• _Exercise directions_
State only how many lines below include the string "points".
*** Opening Data shown ***
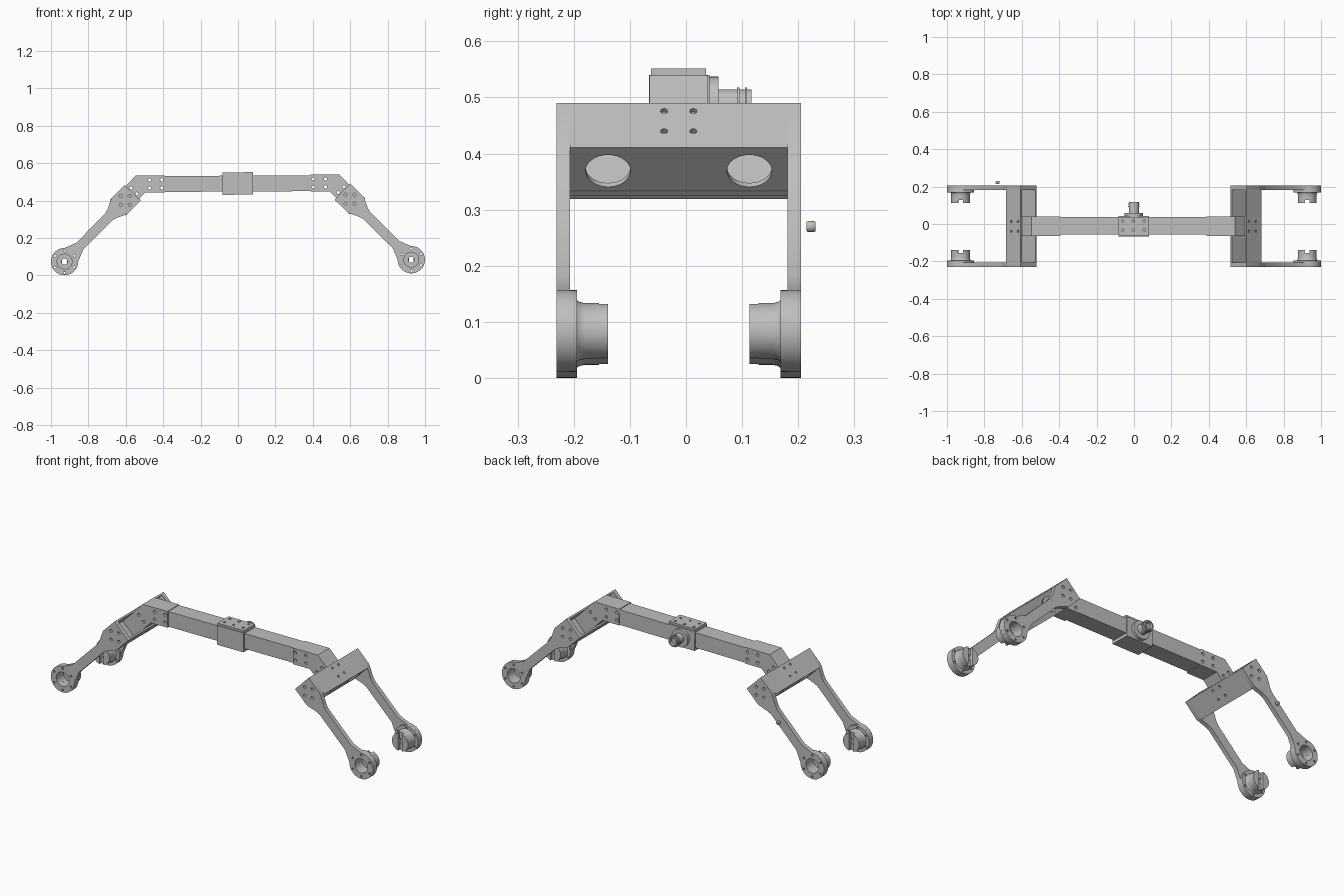
import bpy, bmesh
from math import sin, cos, pi, radians, acos
from mathutils import Matrix, Vector

cube = bpy.data.objects.get("Cube")
if cube:
    bpy.data.objects.remove(cube, do_unlink=True)

grey = bpy.data.materials.new("plain grey")
grey.use_nodes = True
grey.diffuse_color = (0.52, 0.52, 0.52, 1)
grey.node_tree.nodes["Principled BSDF"].inputs["Base Color"].default_value = grey.diffuse_color

TILT = Matrix.Rotation(-0.0055, 4, "Y")     # the frame leans very slightly
MID_Y = -0.013                              # centre line of the frame
FOOT_X, FOOT_Z = 0.927, 0.0785
R = 0.5 ** 0.5
parts = []


def frame(a, b, c, origin=(0, 0, 0)):
    """Matrix whose local axes are a, b, c."""
    m = Matrix((a, b, c)).transposed().to_4x4()
    m.translation = origin
    return m


def arc(radius, start, end, n, centre=(0, 0)):
    return [(centre[0] + radius * cos(start + (end - start) * i / n),
             centre[1] + radius * sin(start + (end - start) * i / n)) for i in range(n + 1)]


def circle(x, y, radius, n=16):
    return arc(radius, 0, 2 * pi, n, (x, y))[:-1]


def rect(x0, x1, y0, y1):
    return [(x0, y0), (x1, y0), (x1, y1), (x0, y1)]


def add(name, mesh, m):
    mesh.transform(TILT @ m)
    mesh.materials.clear()
    mesh.materials.append(grey)
    ob = bpy.data.objects.new(name, mesh)
    bpy.context.scene.collection.objects.link(ob)
    parts.append(ob)


def plate(name, loops, half, m):
    """Flat outline with holes, extruded by half to each side."""
    cu = bpy.data.curves.new(name, "CURVE")
    cu.dimensions = "2D"
    cu.fill_mode = "BOTH"
    cu.extrude = half
    for loop in loops:
        sp = cu.splines.new("POLY")
        sp.points.add(len(loop) - 1)
        for p, co in zip(sp.points, loop):
            p.co = (co[0], co[1], 0, 1)
        sp.use_cyclic_u = True
    tmp = bpy.data.objects.new(name, cu)
    bpy.context.scene.collection.objects.link(tmp)
    bpy.context.view_layer.update()
    mesh = bpy.data.meshes.new_from_object(tmp.evaluated_get(bpy.context.evaluated_depsgraph_get()))
    bpy.data.objects.remove(tmp)
    bpy.data.curves.remove(cu)
    bm = bmesh.new()
    bm.from_mesh(mesh)
    bmesh.ops.remove_doubles(bm, verts=bm.verts, dist=1e-5)
    bmesh.ops.recalc_face_normals(bm, faces=bm.faces)
    bm.to_mesh(mesh)
    bm.free()
    add(name, mesh, m)


def lathe(name, profile, m, closed=False):
    """Spin (radius, height) points round local z."""
    bm = bmesh.new()
    vs = [bm.verts.new((r, 0, z)) for r, z in profile]
    pairs = list(zip(vs, vs[1:])) + ([(vs[-1], vs[0])] if closed else [])
    es = [bm.edges.new(p) for p in pairs]
    bmesh.ops.spin(bm, geom=vs + es, axis=(0, 0, 1), cent=(0, 0, 0), angle=2 * pi, steps=40)
    bmesh.ops.remove_doubles(bm, verts=bm.verts, dist=1e-5)
    bmesh.ops.recalc_face_normals(bm, faces=bm.faces)
    mesh = bpy.data.meshes.new(name)
    bm.to_mesh(mesh)
    bm.free()
    add(name, mesh, m)


def box(name, x, y, z):
    plate(name, [rect(*x, *y)], (z[1] - z[0]) / 2, Matrix.Translation((0, 0, (z[0] + z[1]) / 2)))


# Arm plate outline, running from the foot centre up to the bracket
side = [(0.115, 0.026), (0.335, 0.026), (0.36, 0.033), (0.41, 0.057), (0.42, 0.06), (0.518, 0.06)]
arm = side + [(s, -v) for s, v in reversed(side)] + arc(0.073, -radians(45), -radians(315), 36)
bolts = [circle(0.06 * cos(a), 0.06 * sin(a), 0.006, 10)
         for a in [radians(45 + 60 * i) for i in range(6)]]
bore = circle(0, 0, 0.04, 32)
arm_holes = [circle(0.461 + d * 0.034, e * 0.034, 0.008, 12)
             for d, e in ((1, 0), (-1, 0), (0, 1), (0, -1))]
wall_holes = [circle(s, y, 0.0065, 12) for s in (0.446, 0.497) for y in (-0.026, 0.026)]


def leg(prefix, base):
    m = base @ frame((-R, 0, R), (R, 0, R), (0, 1, 0), (FOOT_X, 0, FOOT_Z))

    # Open channel bracket
    for label, v in (("upper", 0.055), ("lower", -0.055)):
        wall = m @ frame((1, 0, 0), (0, 0, 1), (0, -1, 0), (0, v, 0))
        plate(f"{prefix}_bracket_{label}_wall", [rect(0.405, 0.518, -0.194, 0.194)] + wall_holes,
              0.005, wall)
    end = m @ frame((0, 1, 0), (0, 0, 1), (1, 0, 0), (0.411, 0, 0))
    plate(f"{prefix}_bracket_end_wall",
          [rect(-0.05, 0.05, -0.194, 0.194)] + [circle(0, y, 0.04, 32) for y in (-0.126, 0.126)],
          0.005, end)

    for label, sg in (("first", -1), ("second", 1)):
        def at(d):
            return m @ Matrix.Translation((0, 0, sg * (0.218 - d)))
        # Arm with its foot flange
        plate(f"{prefix}_{label}_arm", [arm, bore] + bolts + arm_holes, 0.012, at(0.012))
        plate(f"{prefix}_{label}_foot_flange", [circle(0, 0, 0.073, 40), bore] + bolts,
              0.0065, at(0.0305))
        # Hollow hub with a slotted end
        hub = [(0.055, 0.037), (0.052, 0.041), (0.05, 0.05), (0.05, 0.076), (0.016, 0.076),
               (0.016, 0.066), (0.04, 0.066), (0.04, 0.037)]
        lathe(f"{prefix}_{label}_hub", [(r, sg * (0.218 - d)) for r, d in hub], m, True)
        span = acos(0.0125 / 0.05)
        for i, c in enumerate((radians(135), radians(-45))):
            plate(f"{prefix}_{label}_hub_jaw_{i + 1}", [arc(0.05, c - span, c + span, 20)],
                  0.008, at(0.084))

    # Bent joint linking the beam to the bracket
    def pt(s, v):
        return FOOT_X - s * R + v * R, FOOT_Z + s * R + v * R
    bend = [(0.39, 0.445), (0.494, 0.445), pt(0.418, -0.05), pt(0.418, 0.05),
            (0.544, 0.536), (0.39, 0.536)]
    holes = [circle(x, z, 0.0085, 12) for x in (0.405, 0.47) for z in (0.47, 0.513)]
    holes += [circle(*pt(0.53, v), 0.0085, 12) for v in (-0.02, 0.024)]
    plate(f"{prefix}_joint", [bend] + holes, 0.052,
          base @ frame((1, 0, 0), (0, 0, 1), (0, -1, 0)))


centre = Matrix.Translation((0, MID_Y, 0))
leg("plus_x", centre)
leg("minus_x", centre @ Matrix.Rotation(pi, 4, "Z"))

# Main beam and centre housing
box("main_beam", (-0.395, 0.395), (-0.057, 0.037), (0.448, 0.533))
box("housing", (-0.081, 0.083), (-0.066, 0.042), (0.431, 0.54))
cover = [rect(-0.081, 0.083, -0.062, 0.036)]
cover += [circle(x, y, 0.007, 12) for x in (-0.058, 0, 0.058) for y in (-0.032, 0.016)]
plate("housing_cover", cover, 0.0055, Matrix.Translation((0, 0, 0.5455)))

# Ribbed round connector on the back of the housing
spout = [(0, 0.04), (0.05, 0.04), (0.05, 0.058), (0.027, 0.058)]
for y in (0.091, 0.105):
    spout += [(0.027, y), (0.031, y), (0.031, y + 0.004), (0.027, y + 0.004)]
spout += [(0.027, 0.117), (0.02, 0.117), (0.02, 0.1), (0, 0.1)]
to_back = Matrix.Rotation(-pi / 2, 4, "X")
lathe("connector", spout, Matrix.Translation((0.002, 0, 0.487)) @ to_back)

# Small loose pin beside one arm
pin = [(0, 0.215), (0.008, 0.215), (0.01, 0.218), (0.01, 0.228), (0.008, 0.231), (0, 0.231)]
lathe("pin", pin, Matrix.Translation((-0.728, 0, 0.274)) @ to_back)

bpy.ops.object.select_all(action="DESELECT")
for ob in parts:
    ob.select_set(True)
bpy.context.view_layer.objects.active = parts[0]
bpy.ops.object.shade_smooth_by_angle(angle=radians(35))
*** Closing Data shown ***
• _Exercise solution_
3